The Shaving Process and Dollar Shave Club, Revisited
Dollar Shave Club is back in the news thanks to a blockbuster deal selling the firm to Unilever for $1 Billion. We even wrote about Dollar Shave Club on this blog back in 2012, commenting on the effect of the DSC process, not just the product:
But what they might miss is this: Dollar Shave Club’s new razor shaves better than an over-used Mach 3 or Fusion blade. And every week, you just start with a new blade. For me, this means I’m more often shaving with a brand new razor, and therefore getting a really close shave. And I know that every Monday, I can just start with a fresh razor. Done. After a month, I find a four-pack of razors in the mail.
- A brand new cheap razor is likely better than an old razor that was originally sharper/better but has dulled with use
- Having the right number of razors for a given time frame lets you switch razors on a schedule rather than waiting til you get a “bad shave”
- No shopping required, they send you the right number of razors over the right period of time.
Of course, it isn’t just a story about blades and shaving – it is also a story about a winning formula for a fantastically successful startup:
- viral video
- new business model for a “boring” product category
- great execution on sales, marketing, and delivery
David Pakman wrote about this beautifully on Medium, I can’t do it any better. But Ben Thompson puts the whole Dollar Shave Club phenomenon in context here: The disruption of everything.

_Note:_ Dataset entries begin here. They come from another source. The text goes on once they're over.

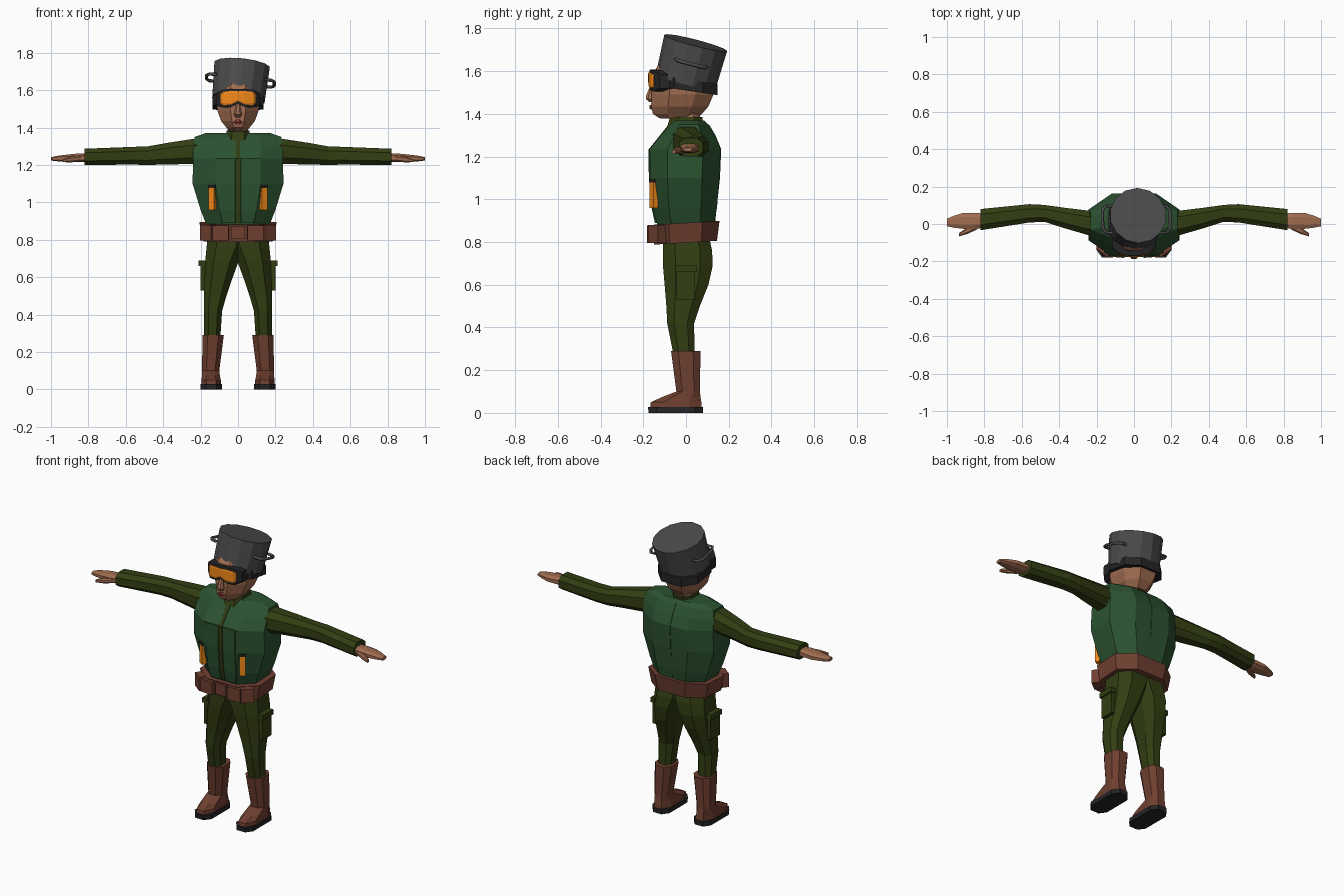
import bpy, bmesh
from math import radians
from mathutils import Matrix, Vector

COL = dict(vest=(.025, .085, .03), cloth=(.032, .048, .006), leather=(.16, .05, .03),
           skin=(.35, .15, .08), orange=(.9, .25, .01), steel=(.07, .07, .07),
           black=(.018, .018, .018), lips=(.3, .05, .04))
MATS = {}
for key, c in COL.items():
    MATS[key] = bpy.data.materials.new(key)
    MATS[key].diffuse_color = (*c, 1)


def finish(name, bm, col, mirror=False):
    bmesh.ops.recalc_face_normals(bm, faces=bm.faces)
    me = bpy.data.meshes.new(name)
    bm.to_mesh(me)
    bm.free()
    me.materials.append(MATS[col])
    ob = bpy.data.objects.new(name, me)
    bpy.context.collection.objects.link(ob)
    if mirror:
        ob.modifiers.new("mirror", 'MIRROR').use_mirror_merge = False
    return ob


def loft(name, secs, col, axis='z', mirror=False, k=.5, f=.5, g=.5, slope=0):
    """Skin eight-sided sections (t, a0, a1, b0, b1) along an axis."""
    unit = [(1, -k), (1, k), (g, 1), (-g, 1), (-1, k), (-1, -k), (-f, -1), (f, -1)]
    bm = bmesh.new()
    rings = []
    for t, a0, a1, b0, b1 in secs:
        ring = []
        for u, v in unit:
            a = (a0 + a1) / 2 + u * (a1 - a0) / 2
            b = (b0 + b1) / 2 + v * (b1 - b0) / 2
            s = t + slope * b
            ring.append(bm.verts.new((a, b, s) if axis == 'z' else (s, a, b)))
        rings.append(ring)
    for p, q in zip(rings, rings[1:]):
        for i in range(8):
            j = (i + 1) % 8
            bm.faces.new((p[i], p[j], q[j], q[i]))
    bm.faces.new(rings[0])
    bm.faces.new(rings[-1])
    return finish(name, bm, col, mirror)


def box(name, loc, size, col, turn=0, mirror=False, tip=0):
    bm = bmesh.new()
    m = (Matrix.Translation(loc) @ Matrix.Rotation(radians(turn), 4, 'Z')
         @ Matrix.Rotation(radians(tip), 4, 'X') @ Matrix.Diagonal((*size, 1)))
    bmesh.ops.create_cube(bm, size=1, matrix=m)
    return finish(name, bm, col, mirror)


# boots and soles
loft("sole", [(0, .085, .2, -.175, .08), (.028, .085, .2, -.178, .08)],
     'black', mirror=True, k=.7)
loft("boot", [(.025, .09, .196, -.168, .074), (.05, .092, .195, -.165, .072),
              (.075, .097, .193, -.11, .068), (.1, .1, .192, -.045, .065),
              (.29, .076, .19, -.07, .068)], 'leather', mirror=True)

# trousers with side pockets
loft("trouser_leg", [(.27, .095, .18, -.058, .04), (.42, .085, .183, -.088, .038),
                     (.5, .062, .182, -.092, .065), (.6, .028, .178, -.1, .105),
                     (.69, -.005, .175, -.108, .125), (.76, -.04, .168, -.108, .122),
                     (.84, -.06, .16, -.105, .105)], 'cloth', mirror=True)
box("cargo_pocket", (.182, -.002, .605), (.036, .09, .15), 'cloth', mirror=True)
box("pocket_flap", (.188, -.002, .675), (.044, .1, .03), 'cloth', mirror=True)

# belt with pouches
loft("belt", [(.797, -.188, .188, -.15, .145), (.89, -.205, .205, -.16, .157)],
     'leather', slope=.06)
box("belt_pouch", (.092, -.158, .836), (.085, .04, .082), 'leather', turn=5, mirror=True)
box("side_pouch", (.158, -.134, .838), (.075, .05, .084), 'leather', turn=38, mirror=True)
box("buckle", (0, -.16, .84), (.07, .024, .07), 'leather')

# padded vest
loft("vest", [(.87, -.165, .165, -.132, .13), (.96, -.2, .2, -.155, .145),
              (1.1, -.243, .243, -.168, .156), (1.235, -.24, .24, -.17, .162),
              (1.3, -.24, .24, -.118, .135), (1.35, -.232, .232, -.075, .105),
              (1.37, -.175, .175, -.05, .085)], 'vest')
FRONT = [(.89, -.14), (.96, -.155), (1.1, -.168), (1.235, -.17)]
loft("front_panel", [(z, .014, .085 if z < .9 else .1, y - .006, y + .03) for z, y in FRONT],
     'vest', mirror=True, k=.9, f=.95, g=.95)
loft("zip_strip", [(z, -.011, .011, y - .004, y + .03) for z, y in FRONT
                   + [(1.3, -.118), (1.35, -.078)]], 'cloth', k=.9, f=.9, g=.9)
loft("back_seam", [(z, -.006, .006, y - .02, y + .003) for z, y in
                   [(.89, .133), (1.1, .156), (1.235, .162), (1.3, .135), (1.35, .105)]],
     'vest', k=.9, f=.9, g=.9)
box("chest_light", (.136, -.15, 1.02), (.034, .026, .12), 'orange', turn=30, mirror=True)
box("light_cap", (.136, -.15, 1.085), (.042, .03, .014), 'black', turn=30, mirror=True)

# collar
loft("collar", [(1.28, -.05, .05, -.115, .06), (1.34, -.07, .07, -.088, .075),
                (1.385, -.06, .06, -.075, .078)], 'cloth')

# sleeves
loft("sleeve", [(.17, -.065, .075, 1.205, 1.345), (.25, -.058, .072, 1.205, 1.338),
                (.38, -.02, .088, 1.203, 1.318), (.48, .012, .102, 1.2, 1.3),
                (.56, .008, .106, 1.202, 1.297), (.82, -.033, .08, 1.2, 1.287)],
     'cloth', axis='x', mirror=True)

# hands
loft("hand", [(.8, -.018, .055, 1.218, 1.262), (.85, -.028, .06, 1.215, 1.262),
              (.91, -.026, .06, 1.216, 1.256), (.96, -.02, .045, 1.219, 1.25),
              (1.0, -.012, .028, 1.224, 1.242)], 'skin', axis='x', mirror=True)
loft("thumb", [(.84, -.03, .01, 1.22, 1.25), (.89, -.053, -.018, 1.214, 1.244),
               (.935, -.066, -.048, 1.215, 1.232)], 'skin', axis='x', mirror=True)

# neck and head
loft("neck", [(1.3, -.05, .05, -.055, .06), (1.45, -.055, .055, -.06, .07)], 'skin')
loft("head", [(1.378, -.045, .045, -.12, .05), (1.4, -.062, .062, -.155, .075),
              (1.435, -.09, .09, -.163, .105), (1.49, -.11, .11, -.162, .128),
              (1.56, -.115, .115, -.158, .132), (1.615, -.11, .11, -.14, .13),
              (1.66, -.08, .08, -.1, .1)], 'skin', f=.36, k=.42)
loft("nose", [(1.455, -.012, .012, -.17, -.14), (1.47, -.022, .022, -.188, -.14),
              (1.485, -.018, .018, -.187, -.14), (1.54, -.009, .009, -.165, -.14)], 'skin')
loft("mouth", [(1.42, -.012, .012, -.166, -.14), (1.43, -.023, .023, -.172, -.14),
               (1.442, -.012, .012, -.17, -.14)], 'lips')


# goggles: frame and lens bent around the face
def visor(name, half, col):
    secs = [(-x, *r) for x, *r in half[::-1]] + half[1:]
    loft(name, secs, col, axis='x', k=.75, f=.9, g=.9)


visor("goggle_frame", [(0, -.172, -.12, 1.528, 1.606), (.035, -.17, -.12, 1.51, 1.608),
                       (.085, -.158, -.09, 1.506, 1.602), (.118, -.125, -.06, 1.52, 1.585)],
      'black')
visor("goggle_lens", [(0, -.177, -.13, 1.542, 1.594), (.035, -.175, -.13, 1.524, 1.596),
                      (.082, -.164, -.1, 1.52, 1.59), (.093, -.153, -.1, 1.53, 1.58)],
      'orange')
loft("goggle_strap", [(1.51, -.136, .136, -.125, .148), (1.562, -.136, .136, -.125, .148)],
     'black', slope=-.15)

# tilted cooking pot worn as a helmet
POSE = (Matrix.Translation((.012, .022, 1.642)) @ Matrix.Rotation(radians(6), 4, 'Y')
        @ Matrix.Rotation(radians(-14.5), 4, 'X'))
bm = bmesh.new()
bmesh.ops.create_cone(bm, cap_ends=True, segments=14, radius1=.144, radius2=.152, depth=.188)
bmesh.ops.delete(bm, geom=[f for f in bm.faces if f.normal.z < -.9], context='FACES')
pot = finish("pot", bm, 'steel')
pot.matrix_world = POSE
wall = pot.modifiers.new("wall", 'SOLIDIFY')
wall.thickness, wall.offset = .008, -1

# pot handles
for s, side in ((1, "right"), (-1, "left")):
    cu = bpy.data.curves.new("pot_handle_" + side, 'CURVE')
    cu.dimensions = '3D'
    cu.bevel_depth, cu.bevel_resolution, cu.use_fill_caps = .009, 0, True
    sp = cu.splines.new('POLY')
    path = [(.13, -.075), (.165, -.072), (.182, -.045), (.182, .045), (.165, .072), (.13, .075)]
    sp.points.add(len(path) - 1)
    for p, (x, y) in zip(sp.points, path):
        p.co = (s * x, y, .01, 1)
    cu.materials.append(MATS['steel'])
    ob = bpy.data.objects.new("pot_handle_" + side, cu)
    bpy.context.collection.objects.link(ob)
    ob.matrix_world = POSE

In that article he breaks down how dominant and awesome P&G’s power is (through Gillette). And how remarkable it is that the advent of AWS and DSC found a chink in the armor that could be exploited to build a great and sustainable business that actually threatens the incumbent. Ben argues that the implications of this disruption are that TV advertising will be severely negatively impacted by the reduction of advertising by… P&G. Pretty amazing analysis when you think about it.
Despite loving the service and liking the product, after using Dollar Shave Club for about a year or so, I switched to Harry’s – in my view a better quality razor at similar price, and with a similar process. However, as a process guy, Harry’s takes it even further by owning the means of production of the razors at a factory in Germany. This is the kind of stuff process geeks really love.
So if DSC was so great, why did I switch? A couple of reasons:
- The razors were noticeably worse than Gillette Fusion blades, which I still use occasionally when I want an especially close shave.
- Some of the new products introduced didn’t appeal to me, and in fact turned me off from the brand (Butt Wipes?). In some fashion they seemed to cross the line from disrespecting the incumbent competition to disrespecting the customer. That’s just a matter of opinion as their revenues roughly doubled since I quit the service (!)
Things like that opened the door to trying a similar service (Harry’s) with potentially superior product. And indeed I like the razors a bit better. I’d still argue that the Gillette Fusion gives the best shave on Day 1, and Consumer Reports agrees. But at $5/cartridge you’re likely not swapping them out as often. In a sense what you’re after is the optimum balance between price and performance to get he “best average shave” which declines in quality over time each time you use the same cartridge…